Fictional serial killer Hannibal Lecter has become a mythic figure who looms so large over the pop culture landscape that many people may not realize that he has a definitive origin point: Thomas Harris’ famous thriller series, beginning with the 1981 novel Red Dragon.
Now, a new Vimeo mashup shows us just how completely these onscreen adaptations have stuck to their source material. Fuller’s Hannibal included the Red Dragon arc in its final half-season, making it the third adaptation of the Harris novel. This means that professional film editor Matthew Morettini had enough material to completely recreate one of the most famous scenes from the novel: the initial reunion between FBI pathologist Will Graham and Hannibal, his most dangerous catch.
What’s most striking about this mashup is not how different the adaptations are, but how seamlessly the three film versions work together to reproduce Harris’ page-turner. Hannibal’s universe has attracted acclaimed directors from Fuller to Ridley Scott and Michael Mann. But perhaps surprisingly, the films have all stuck very close to Harris’ novels themselves for their primary materials—including plot and dialogue, as Morettini’s mashup shows. Many of the most terrifying aspects of each of the films of Harris’ works have come straight from Harris himself.
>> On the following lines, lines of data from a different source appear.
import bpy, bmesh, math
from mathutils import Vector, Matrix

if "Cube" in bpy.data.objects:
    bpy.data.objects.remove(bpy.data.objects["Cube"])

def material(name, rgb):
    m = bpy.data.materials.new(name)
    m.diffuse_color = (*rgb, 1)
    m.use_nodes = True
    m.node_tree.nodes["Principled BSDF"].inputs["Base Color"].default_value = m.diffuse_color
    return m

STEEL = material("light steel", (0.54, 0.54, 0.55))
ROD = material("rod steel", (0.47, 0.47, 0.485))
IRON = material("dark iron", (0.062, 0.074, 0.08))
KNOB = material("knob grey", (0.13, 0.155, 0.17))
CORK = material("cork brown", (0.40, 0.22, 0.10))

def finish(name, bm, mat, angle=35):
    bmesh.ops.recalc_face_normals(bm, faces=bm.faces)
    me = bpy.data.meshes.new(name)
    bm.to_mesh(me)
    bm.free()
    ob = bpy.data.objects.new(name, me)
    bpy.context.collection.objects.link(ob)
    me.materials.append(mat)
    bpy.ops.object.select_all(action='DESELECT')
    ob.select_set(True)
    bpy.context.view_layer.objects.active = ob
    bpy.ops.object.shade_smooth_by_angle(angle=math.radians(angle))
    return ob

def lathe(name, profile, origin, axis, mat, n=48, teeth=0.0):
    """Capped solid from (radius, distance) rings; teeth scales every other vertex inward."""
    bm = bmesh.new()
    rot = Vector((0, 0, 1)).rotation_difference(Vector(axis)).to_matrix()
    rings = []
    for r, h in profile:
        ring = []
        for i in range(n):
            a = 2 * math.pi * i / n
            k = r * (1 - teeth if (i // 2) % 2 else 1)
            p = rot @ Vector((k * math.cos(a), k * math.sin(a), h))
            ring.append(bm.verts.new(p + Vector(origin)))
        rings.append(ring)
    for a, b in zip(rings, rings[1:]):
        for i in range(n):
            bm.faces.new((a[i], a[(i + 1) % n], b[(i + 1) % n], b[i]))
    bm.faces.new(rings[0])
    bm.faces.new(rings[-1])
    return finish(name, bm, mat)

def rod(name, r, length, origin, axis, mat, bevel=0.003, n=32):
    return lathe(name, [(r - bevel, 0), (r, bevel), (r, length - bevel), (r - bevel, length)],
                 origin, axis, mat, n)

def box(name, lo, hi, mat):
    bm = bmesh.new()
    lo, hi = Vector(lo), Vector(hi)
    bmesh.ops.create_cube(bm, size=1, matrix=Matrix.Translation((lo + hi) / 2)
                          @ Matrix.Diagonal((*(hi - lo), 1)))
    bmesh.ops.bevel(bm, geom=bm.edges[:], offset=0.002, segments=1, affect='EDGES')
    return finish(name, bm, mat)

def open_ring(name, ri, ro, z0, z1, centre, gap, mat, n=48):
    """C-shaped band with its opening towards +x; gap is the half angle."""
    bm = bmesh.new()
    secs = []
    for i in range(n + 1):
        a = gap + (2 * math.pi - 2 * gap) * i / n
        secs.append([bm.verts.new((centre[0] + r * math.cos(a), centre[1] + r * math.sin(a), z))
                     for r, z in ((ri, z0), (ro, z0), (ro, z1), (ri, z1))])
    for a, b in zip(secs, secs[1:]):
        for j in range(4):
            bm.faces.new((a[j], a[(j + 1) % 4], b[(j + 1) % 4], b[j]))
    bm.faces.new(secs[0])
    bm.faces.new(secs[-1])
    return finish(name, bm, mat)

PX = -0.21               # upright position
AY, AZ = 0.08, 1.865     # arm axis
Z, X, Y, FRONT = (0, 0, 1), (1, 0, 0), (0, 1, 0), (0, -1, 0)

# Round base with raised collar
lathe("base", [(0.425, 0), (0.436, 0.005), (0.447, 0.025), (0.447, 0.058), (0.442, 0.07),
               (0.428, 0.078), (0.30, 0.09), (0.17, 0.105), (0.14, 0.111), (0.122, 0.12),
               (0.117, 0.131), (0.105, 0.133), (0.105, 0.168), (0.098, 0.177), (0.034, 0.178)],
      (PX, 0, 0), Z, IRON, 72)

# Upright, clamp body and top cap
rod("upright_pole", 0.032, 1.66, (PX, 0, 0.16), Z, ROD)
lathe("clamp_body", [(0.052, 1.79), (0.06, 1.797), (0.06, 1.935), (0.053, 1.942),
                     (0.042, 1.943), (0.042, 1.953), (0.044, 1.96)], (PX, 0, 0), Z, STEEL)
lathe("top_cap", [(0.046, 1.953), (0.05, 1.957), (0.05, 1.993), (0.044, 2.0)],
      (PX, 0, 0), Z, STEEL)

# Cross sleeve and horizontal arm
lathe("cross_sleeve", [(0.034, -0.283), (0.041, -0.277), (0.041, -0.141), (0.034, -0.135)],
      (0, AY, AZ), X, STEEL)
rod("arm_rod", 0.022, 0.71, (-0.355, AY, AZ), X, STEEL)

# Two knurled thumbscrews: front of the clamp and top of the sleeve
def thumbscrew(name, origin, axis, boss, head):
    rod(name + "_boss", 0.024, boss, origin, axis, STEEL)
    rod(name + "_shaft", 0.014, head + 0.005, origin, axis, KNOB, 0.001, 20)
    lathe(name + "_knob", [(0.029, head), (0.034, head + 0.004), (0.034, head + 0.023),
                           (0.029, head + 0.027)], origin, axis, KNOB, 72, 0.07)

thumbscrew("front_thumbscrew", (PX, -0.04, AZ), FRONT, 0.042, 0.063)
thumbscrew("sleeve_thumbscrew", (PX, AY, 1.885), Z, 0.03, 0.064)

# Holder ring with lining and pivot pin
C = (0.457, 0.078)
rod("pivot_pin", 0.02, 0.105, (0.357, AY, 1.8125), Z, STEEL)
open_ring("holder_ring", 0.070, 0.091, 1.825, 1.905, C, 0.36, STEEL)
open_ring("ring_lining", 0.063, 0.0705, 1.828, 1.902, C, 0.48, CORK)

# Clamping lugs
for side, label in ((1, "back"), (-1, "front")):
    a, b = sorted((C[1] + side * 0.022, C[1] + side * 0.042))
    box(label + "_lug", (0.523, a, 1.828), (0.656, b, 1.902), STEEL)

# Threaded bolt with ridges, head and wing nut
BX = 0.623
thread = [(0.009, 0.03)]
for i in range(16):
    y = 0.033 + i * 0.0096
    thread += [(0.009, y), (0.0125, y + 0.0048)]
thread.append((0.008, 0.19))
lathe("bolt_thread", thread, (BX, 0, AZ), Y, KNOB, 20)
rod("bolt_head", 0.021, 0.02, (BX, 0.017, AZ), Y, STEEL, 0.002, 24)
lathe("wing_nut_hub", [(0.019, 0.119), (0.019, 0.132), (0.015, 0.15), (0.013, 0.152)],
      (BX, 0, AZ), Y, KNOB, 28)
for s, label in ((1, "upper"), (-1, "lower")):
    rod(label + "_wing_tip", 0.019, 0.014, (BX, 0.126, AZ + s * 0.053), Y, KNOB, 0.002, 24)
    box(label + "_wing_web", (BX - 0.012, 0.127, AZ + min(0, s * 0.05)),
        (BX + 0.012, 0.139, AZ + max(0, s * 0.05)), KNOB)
That makes a compelling argument that Harris’ novels are more than just pop fiction: They deserve consideration as one of modern culture’s lasting literary landmarks. As Morettini himself notes: “Other than filmed works of Shakespeare, I can’t think of another pop culture creation that has been interpreted so faithfully three separate times.”
What do you think? Are Hannibal Lecter and Will Graham the Richard III and Hamlet of our time?
One thing is certain: They may not be as storied as the literary legends of the past—but they’re every bit as electrifying to watch on screen.
Screengrab via Matthew Morettini/Vimeo